PVA is an atactic material but exhibits crystallinity as the hydroxyl groups are small enough to fit into the lattice without disrupting it.
PVA is close to incompressible. The Poisson's ratio has been measured to between 0.42 and 0.48.
||This section may require cleanup to meet Wikipedia's quality standards. (November 2010)|
- Polyvinyl nitrate (PVN): It is an ester of nitric acid and polyvinyl alcohol.
- Polyvinyl acetals: Polyvinyl acetals are prepared by reacting aldehydes with polyvinyl alcohol. Polyvinyl butyral (PVB) and polyvinyl formal (PVF) are examples of this family of polymers. They are prepared from polyvinyl alcohol by reaction with butyraldehyde and formaldehyde, respectively. Preparation of polyvinyl butyral is the largest use for polyvinyl alcohol in the U.S. and Western Europe.
In Japan its major use is vinylon fiber production.
Some other uses of polyvinyl alcohol include:
- Paper adhesive with boric acid in spiral tube winding and solid board production
- Thickener, modifier, in polyvinyl acetate glues
- Textile sizing agent
- Paper coatings, release liner,
- As a water-soluble film useful for packaging. An example is the envelope containing laundry detergent in "liqui-tabs".
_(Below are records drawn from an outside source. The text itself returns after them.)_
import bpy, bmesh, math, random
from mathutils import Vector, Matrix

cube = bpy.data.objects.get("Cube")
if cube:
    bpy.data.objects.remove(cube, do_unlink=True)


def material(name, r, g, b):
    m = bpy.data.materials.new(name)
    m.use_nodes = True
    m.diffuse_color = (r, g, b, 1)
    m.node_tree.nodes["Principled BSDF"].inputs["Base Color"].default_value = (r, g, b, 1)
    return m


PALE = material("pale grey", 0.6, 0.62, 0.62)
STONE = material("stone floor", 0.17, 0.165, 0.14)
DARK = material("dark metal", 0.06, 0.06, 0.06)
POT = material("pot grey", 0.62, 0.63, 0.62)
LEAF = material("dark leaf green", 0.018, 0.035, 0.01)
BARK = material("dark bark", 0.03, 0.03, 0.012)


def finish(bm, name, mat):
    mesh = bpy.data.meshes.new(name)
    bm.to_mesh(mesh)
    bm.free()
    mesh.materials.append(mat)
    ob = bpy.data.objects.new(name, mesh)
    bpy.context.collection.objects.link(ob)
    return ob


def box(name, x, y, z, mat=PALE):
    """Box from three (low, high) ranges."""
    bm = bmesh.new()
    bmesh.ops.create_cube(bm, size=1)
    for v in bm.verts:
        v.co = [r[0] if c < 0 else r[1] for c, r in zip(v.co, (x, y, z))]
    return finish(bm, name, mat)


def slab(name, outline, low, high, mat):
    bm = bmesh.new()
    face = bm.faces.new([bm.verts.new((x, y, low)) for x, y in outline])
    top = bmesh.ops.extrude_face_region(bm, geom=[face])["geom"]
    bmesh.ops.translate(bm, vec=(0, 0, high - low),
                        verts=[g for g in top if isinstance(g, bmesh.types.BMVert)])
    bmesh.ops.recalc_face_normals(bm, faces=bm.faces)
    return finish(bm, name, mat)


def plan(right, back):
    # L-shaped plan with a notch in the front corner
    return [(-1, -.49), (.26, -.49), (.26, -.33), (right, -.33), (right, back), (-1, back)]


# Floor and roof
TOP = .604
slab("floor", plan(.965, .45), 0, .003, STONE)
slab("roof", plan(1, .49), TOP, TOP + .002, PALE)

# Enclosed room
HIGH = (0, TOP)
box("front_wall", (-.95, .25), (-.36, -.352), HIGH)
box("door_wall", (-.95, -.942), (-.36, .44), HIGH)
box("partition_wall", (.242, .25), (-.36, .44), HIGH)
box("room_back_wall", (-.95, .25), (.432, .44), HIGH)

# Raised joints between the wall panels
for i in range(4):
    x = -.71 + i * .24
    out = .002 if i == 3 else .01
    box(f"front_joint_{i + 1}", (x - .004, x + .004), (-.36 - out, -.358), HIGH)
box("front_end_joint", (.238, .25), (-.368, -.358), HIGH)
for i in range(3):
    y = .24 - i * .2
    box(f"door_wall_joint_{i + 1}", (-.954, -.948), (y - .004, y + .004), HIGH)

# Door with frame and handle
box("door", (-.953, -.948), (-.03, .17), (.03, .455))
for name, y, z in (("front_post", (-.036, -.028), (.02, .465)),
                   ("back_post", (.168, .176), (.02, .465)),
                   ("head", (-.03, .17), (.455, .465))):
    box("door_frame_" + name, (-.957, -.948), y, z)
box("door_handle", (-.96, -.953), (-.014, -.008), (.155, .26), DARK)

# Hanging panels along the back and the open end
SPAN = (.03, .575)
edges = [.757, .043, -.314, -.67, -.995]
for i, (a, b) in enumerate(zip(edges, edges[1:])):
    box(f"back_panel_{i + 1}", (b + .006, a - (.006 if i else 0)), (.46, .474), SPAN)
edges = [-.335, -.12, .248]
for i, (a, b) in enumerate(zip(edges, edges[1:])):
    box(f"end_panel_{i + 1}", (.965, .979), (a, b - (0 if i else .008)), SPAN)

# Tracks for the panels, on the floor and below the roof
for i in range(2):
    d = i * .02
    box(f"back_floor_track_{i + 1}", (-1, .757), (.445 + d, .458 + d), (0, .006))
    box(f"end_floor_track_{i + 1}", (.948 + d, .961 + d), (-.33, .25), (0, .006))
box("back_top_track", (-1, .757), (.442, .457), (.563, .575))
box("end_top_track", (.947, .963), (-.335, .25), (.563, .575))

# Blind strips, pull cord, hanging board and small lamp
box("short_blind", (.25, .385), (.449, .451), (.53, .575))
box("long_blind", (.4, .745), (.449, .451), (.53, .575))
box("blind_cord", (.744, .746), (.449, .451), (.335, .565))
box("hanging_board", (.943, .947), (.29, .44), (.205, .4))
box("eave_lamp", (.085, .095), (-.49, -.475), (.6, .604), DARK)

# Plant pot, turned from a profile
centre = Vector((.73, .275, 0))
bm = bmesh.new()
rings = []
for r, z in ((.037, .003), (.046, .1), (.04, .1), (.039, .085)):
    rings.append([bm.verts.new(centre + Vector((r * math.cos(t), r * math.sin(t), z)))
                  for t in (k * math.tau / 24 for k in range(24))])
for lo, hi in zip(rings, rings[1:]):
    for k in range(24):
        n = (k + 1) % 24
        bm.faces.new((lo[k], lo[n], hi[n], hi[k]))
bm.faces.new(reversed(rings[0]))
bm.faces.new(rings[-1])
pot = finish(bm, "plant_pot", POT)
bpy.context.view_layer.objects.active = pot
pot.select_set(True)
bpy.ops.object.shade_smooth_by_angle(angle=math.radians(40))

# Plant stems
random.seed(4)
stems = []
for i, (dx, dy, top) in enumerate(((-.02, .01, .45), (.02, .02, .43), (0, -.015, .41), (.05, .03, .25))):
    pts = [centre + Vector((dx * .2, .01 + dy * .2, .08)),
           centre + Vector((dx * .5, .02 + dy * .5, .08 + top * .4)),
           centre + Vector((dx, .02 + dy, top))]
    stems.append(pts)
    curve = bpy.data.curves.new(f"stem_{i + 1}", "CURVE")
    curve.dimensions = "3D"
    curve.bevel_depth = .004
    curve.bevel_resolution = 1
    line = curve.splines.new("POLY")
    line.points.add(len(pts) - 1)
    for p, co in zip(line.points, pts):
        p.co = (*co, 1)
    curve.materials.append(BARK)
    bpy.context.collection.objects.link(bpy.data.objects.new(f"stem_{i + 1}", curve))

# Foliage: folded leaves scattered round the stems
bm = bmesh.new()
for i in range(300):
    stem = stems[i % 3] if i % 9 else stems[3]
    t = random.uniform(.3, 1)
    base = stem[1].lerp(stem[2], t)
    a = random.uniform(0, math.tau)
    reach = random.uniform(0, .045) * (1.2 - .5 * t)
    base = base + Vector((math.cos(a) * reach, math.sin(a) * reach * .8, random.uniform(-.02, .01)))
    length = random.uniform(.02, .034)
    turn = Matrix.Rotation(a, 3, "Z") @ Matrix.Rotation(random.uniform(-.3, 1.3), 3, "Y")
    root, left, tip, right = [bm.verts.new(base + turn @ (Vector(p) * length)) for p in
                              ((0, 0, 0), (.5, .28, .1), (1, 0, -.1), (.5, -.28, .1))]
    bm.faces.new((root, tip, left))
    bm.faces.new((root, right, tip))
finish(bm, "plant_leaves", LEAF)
- Feminine hygiene and adult incontinence products as a biodegradable plastic backing sheet.
- Carbon dioxide barrier in polyethylene terephthalate (PET) bottles
- As a film used in the water transfer printing process
- As a mold release because materials such as epoxy do not stick to it
- Movie practical effect and children's play putty or slime when combined with borax
- Used in eye drops and hard contact lens solution as a lubricant
- PVA fiber, as reinforcement in concrete
- As a surfactant for the formation of polymer encapsulated nanobeads
- Used in protective chemical-resistant gloves
- Used as a fixative for specimen collection, especially stool samples
- When doped with iodine, PVA can be used to polarize light
- As an embolization agent in medical procedures
- Carotid phantoms for use as synthetic vessels in Doppler flow testing
- As agent in artificial Tears for treatment of dry eye.
- See more specific polyvinyl alcohol uses
FishingPVA is widely used in freshwater sport fishing. Small bags made from PVA are filled with dry or oil based bait and attached to the hook, or the baited hook is placed inside the bag and cast into the water. When the bag lands on the lake or river bottom it breaks down, leaving the hook bait surrounded by ground bait, pellets etc. This method helps attract fish to the hook bait.
Anglers also use string made of PVA for the purpose of making temporary attachments. For example, holding a length of line in a coil, that might otherwise tangle while the cast is made.